■ What you should do: Go through the data below and copy each line where the word "wraps" occurs.

■ Saved entries:
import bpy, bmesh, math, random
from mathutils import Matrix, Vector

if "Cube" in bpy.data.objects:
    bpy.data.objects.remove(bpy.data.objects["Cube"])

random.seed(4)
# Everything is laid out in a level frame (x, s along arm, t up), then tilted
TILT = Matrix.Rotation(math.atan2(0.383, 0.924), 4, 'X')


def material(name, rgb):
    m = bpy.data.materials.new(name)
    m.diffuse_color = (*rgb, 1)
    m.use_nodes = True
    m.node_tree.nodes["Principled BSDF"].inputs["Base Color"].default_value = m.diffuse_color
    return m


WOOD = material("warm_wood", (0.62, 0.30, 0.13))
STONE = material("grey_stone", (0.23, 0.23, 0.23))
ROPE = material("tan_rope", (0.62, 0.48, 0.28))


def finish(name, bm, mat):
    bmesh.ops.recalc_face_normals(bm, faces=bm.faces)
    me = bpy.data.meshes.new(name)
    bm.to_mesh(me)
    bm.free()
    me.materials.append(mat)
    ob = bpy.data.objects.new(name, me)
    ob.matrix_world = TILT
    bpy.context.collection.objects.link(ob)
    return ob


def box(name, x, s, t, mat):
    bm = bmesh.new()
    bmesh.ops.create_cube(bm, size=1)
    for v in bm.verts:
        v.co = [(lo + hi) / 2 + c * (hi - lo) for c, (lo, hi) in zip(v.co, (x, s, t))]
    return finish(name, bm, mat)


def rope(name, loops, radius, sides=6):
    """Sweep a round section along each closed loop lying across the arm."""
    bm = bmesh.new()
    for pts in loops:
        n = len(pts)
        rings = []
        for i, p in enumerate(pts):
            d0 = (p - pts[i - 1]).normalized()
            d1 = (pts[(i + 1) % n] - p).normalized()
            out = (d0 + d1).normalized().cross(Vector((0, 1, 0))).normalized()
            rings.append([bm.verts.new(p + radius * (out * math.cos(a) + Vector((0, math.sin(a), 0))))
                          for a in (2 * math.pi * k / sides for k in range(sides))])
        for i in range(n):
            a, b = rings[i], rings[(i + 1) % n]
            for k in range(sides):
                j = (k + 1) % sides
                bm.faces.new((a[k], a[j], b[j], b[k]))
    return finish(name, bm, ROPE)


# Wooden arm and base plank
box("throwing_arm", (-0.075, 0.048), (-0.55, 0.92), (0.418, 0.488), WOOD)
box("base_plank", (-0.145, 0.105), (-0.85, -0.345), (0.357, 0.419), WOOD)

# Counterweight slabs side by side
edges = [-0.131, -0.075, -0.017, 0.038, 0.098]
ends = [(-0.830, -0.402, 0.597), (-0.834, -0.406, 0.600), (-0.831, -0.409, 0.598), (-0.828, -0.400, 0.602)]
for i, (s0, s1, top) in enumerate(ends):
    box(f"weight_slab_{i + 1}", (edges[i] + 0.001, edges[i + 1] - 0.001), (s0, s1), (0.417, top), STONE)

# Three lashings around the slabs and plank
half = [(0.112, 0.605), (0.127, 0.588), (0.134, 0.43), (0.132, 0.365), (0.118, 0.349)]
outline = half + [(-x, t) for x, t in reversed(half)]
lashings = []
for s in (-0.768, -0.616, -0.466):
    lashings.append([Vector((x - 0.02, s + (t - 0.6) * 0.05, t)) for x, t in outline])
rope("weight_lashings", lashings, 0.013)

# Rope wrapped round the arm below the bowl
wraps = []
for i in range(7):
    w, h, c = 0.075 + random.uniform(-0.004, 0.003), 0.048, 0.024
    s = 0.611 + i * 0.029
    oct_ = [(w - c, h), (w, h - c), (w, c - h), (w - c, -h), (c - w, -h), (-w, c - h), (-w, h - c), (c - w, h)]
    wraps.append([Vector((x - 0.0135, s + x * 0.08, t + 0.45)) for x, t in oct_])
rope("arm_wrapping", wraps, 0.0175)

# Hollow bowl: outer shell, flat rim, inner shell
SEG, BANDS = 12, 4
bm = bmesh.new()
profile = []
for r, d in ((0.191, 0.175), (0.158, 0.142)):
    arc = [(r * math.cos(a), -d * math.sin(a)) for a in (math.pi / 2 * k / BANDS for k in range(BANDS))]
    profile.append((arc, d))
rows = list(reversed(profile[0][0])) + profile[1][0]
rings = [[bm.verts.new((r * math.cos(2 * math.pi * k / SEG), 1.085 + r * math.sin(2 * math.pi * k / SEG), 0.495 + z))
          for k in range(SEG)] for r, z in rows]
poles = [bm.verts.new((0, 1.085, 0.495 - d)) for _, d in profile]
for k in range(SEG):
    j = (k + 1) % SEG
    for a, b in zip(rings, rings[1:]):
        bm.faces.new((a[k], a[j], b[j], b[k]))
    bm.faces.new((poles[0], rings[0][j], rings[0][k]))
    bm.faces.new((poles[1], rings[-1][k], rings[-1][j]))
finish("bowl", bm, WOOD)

■ Problem solution:
wraps = []
    wraps.append([Vector((x - 0.0135, s + x * 0.08, t + 0.45)) for x, t in oct_])
rope("arm_wrapping", wraps, 0.0175)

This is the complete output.